Instructions for the task →
Below are some records; find each line that carries the word "verts" and copy it.

....................

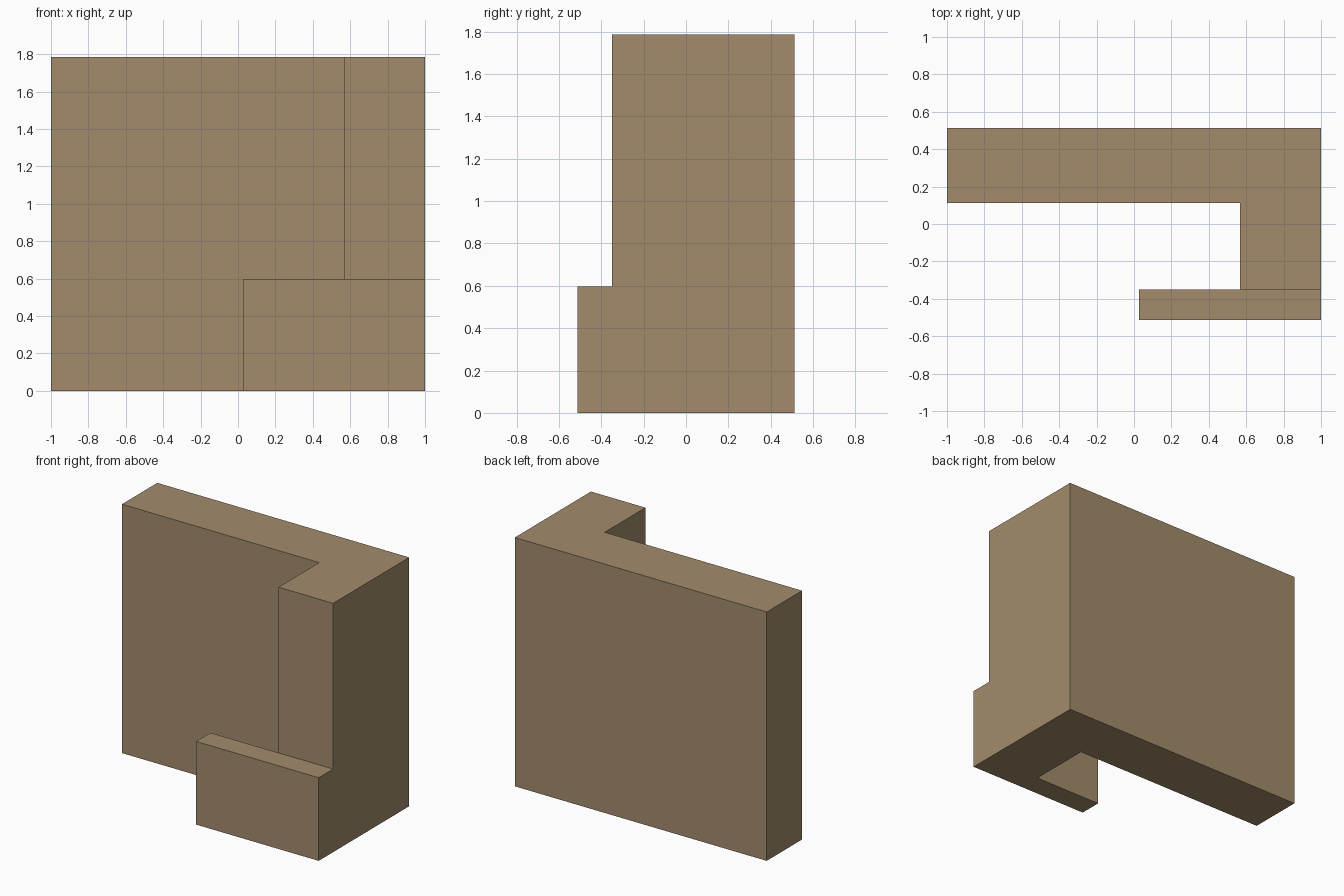
import bpy, bmesh
from mathutils import Vector

if "Cube" in bpy.data.objects:
    bpy.data.objects.remove(bpy.data.objects["Cube"])

TOP, LIP_TOP = 1.786, 0.597

tan = bpy.data.materials.new("tan")
tan.diffuse_color = (0.36, 0.26, 0.15, 1)
tan.use_nodes = True
tan.node_tree.nodes["Principled BSDF"].inputs["Base Color"].default_value = tan.diffuse_color

bm = bmesh.new()
points = {}


def footprint(outline):
    """Ground face whose corners are shared with neighbouring faces."""
    for p in outline:
        if p not in points:
            points[p] = bm.verts.new((*p, 0))
    return bm.faces.new([points[p] for p in outline])


def raise_faces(faces, height):
    """Extrude faces upward and return nothing but the moved geometry."""
    geom = bmesh.ops.extrude_face_region(bm, geom=faces)["geom"]
    verts = [g for g in geom if isinstance(g, bmesh.types.BMVert)]
    bmesh.ops.translate(bm, verts=verts, vec=Vector((0, 0, height)))
    return [g for g in geom if isinstance(g, bmesh.types.BMFace)]


# Back wall with side return, and the low front lip
wall = footprint([(-1, 0.112), (0.567, 0.112), (0.567, -0.35),
                  (1, -0.35), (1, 0.513), (-1, 0.513)])
lip = footprint([(0.027, -0.513), (1, -0.513), (1, -0.35),
                 (0.567, -0.35), (0.027, -0.35)])

# Raise both to lip height, then only the wall to full height
tops = raise_faces([wall, lip], LIP_TOP)
wall_top = max(tops, key=lambda f: f.calc_center_median().y)
raise_faces([wall_top], TOP - LIP_TOP)

# Merge coplanar faces
bmesh.ops.recalc_face_normals(bm, faces=bm.faces[:])
bmesh.ops.dissolve_limit(bm, angle_limit=0.01, verts=bm.verts[:], edges=bm.edges[:])
bmesh.ops.recalc_face_normals(bm, faces=bm.faces[:])

mesh = bpy.data.meshes.new("hooked_wall")
bm.to_mesh(mesh)
bm.free()
mesh.materials.append(tan)
bpy.context.collection.objects.link(bpy.data.objects.new("hooked_wall", mesh))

....................

Exercise response →
            points[p] = bm.verts.new((*p, 0))
    verts = [g for g in geom if isinstance(g, bmesh.types.BMVert)]
    bmesh.ops.translate(bm, verts=verts, vec=Vector((0, 0, height)))
bmesh.ops.dissolve_limit(bm, angle_limit=0.01, verts=bm.verts[:], edges=bm.edges[:])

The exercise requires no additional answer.